| Task description |
Whenever the word "Vector" turns up in a line of the data below, copy that line.
== Material shown
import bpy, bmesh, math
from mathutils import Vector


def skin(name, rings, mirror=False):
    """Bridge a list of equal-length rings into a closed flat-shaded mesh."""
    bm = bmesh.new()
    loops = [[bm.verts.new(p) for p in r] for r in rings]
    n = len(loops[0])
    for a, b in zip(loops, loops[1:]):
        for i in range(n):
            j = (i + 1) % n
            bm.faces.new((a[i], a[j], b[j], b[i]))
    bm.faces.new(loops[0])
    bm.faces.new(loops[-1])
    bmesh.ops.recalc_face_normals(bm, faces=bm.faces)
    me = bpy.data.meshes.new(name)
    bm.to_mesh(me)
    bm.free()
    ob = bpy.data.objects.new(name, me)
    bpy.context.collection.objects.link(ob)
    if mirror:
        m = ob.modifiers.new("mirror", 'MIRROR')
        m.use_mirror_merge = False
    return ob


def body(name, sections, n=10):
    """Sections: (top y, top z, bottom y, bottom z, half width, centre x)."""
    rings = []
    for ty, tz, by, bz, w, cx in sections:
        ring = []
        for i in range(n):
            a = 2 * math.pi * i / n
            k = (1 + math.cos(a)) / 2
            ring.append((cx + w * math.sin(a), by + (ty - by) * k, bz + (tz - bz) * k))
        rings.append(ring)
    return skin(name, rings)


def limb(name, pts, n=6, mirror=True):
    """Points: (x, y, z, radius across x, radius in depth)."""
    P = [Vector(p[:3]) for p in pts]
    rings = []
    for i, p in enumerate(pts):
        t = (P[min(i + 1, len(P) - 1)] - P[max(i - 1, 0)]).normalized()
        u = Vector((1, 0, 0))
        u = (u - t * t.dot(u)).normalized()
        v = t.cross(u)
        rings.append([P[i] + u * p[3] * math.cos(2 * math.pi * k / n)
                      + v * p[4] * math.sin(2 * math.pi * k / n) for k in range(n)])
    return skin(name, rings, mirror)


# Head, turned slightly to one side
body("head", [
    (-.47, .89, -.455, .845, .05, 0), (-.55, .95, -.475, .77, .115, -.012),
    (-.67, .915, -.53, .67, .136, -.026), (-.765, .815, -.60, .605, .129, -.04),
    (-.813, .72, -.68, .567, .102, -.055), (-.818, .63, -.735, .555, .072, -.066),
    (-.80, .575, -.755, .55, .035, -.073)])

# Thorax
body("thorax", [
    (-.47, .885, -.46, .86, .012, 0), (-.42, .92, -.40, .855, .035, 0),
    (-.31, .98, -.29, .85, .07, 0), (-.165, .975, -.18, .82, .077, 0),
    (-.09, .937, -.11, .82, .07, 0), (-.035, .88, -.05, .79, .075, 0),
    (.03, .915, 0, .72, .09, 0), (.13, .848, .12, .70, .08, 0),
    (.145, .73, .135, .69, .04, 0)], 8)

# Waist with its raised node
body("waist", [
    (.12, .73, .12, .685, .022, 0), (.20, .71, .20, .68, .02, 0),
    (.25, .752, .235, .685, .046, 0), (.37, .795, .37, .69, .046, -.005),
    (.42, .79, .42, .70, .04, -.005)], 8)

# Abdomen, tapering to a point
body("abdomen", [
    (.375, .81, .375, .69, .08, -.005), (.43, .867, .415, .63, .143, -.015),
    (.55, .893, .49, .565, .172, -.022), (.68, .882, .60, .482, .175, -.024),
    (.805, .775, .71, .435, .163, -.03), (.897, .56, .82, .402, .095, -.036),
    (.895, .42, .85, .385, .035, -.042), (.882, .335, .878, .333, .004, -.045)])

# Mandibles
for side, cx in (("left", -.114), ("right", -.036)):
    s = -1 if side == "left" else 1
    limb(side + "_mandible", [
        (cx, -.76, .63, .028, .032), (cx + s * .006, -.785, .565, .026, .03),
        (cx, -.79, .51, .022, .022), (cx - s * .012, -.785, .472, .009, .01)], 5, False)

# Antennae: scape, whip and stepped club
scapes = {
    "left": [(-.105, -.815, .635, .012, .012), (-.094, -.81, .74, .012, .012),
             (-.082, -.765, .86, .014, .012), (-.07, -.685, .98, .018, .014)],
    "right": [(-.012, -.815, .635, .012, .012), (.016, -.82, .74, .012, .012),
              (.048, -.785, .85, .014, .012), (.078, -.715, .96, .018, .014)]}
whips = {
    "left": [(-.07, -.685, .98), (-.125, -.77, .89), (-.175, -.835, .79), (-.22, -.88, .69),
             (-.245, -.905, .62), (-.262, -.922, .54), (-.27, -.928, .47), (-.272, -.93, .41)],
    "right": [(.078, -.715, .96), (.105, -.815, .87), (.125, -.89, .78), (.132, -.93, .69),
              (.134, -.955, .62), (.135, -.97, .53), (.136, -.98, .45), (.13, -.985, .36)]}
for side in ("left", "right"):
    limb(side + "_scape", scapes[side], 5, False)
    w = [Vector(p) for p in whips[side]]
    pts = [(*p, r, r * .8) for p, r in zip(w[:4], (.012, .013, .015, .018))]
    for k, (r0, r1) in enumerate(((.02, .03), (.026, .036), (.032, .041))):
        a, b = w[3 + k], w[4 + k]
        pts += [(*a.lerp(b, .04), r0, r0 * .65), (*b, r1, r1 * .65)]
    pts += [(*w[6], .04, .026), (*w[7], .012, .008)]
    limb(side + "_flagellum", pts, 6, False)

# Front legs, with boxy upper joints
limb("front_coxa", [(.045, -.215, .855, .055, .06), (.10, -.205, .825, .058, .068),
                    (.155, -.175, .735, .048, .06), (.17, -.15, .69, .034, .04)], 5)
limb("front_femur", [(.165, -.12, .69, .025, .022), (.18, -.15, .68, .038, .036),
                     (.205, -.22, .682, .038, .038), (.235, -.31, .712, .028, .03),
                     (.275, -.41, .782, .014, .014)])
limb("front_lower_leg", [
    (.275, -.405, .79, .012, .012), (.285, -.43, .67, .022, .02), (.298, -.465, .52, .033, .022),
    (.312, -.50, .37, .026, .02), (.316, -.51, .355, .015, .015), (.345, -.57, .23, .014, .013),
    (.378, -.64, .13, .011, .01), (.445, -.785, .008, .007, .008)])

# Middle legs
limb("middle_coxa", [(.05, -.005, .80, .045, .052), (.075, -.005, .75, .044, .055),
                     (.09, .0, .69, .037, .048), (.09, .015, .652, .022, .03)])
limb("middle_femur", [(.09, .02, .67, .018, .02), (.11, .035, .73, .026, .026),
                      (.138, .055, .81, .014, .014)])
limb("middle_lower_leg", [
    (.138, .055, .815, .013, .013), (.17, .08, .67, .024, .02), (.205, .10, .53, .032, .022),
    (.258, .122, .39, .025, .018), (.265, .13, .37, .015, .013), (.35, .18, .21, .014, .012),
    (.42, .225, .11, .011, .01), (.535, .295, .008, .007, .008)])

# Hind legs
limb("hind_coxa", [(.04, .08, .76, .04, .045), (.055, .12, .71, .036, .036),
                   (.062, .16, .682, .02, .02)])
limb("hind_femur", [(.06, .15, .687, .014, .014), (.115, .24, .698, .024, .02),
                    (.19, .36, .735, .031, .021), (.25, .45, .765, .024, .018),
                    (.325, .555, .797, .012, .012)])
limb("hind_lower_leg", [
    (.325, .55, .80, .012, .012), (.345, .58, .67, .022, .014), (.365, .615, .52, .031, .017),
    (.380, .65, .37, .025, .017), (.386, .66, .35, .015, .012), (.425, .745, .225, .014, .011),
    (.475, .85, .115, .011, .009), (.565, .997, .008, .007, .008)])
====
| Final answer |
from mathutils import Vector
    P = [Vector(p[:3]) for p in pts]
        u = Vector((1, 0, 0))
    w = [Vector(p) for p in whips[side]]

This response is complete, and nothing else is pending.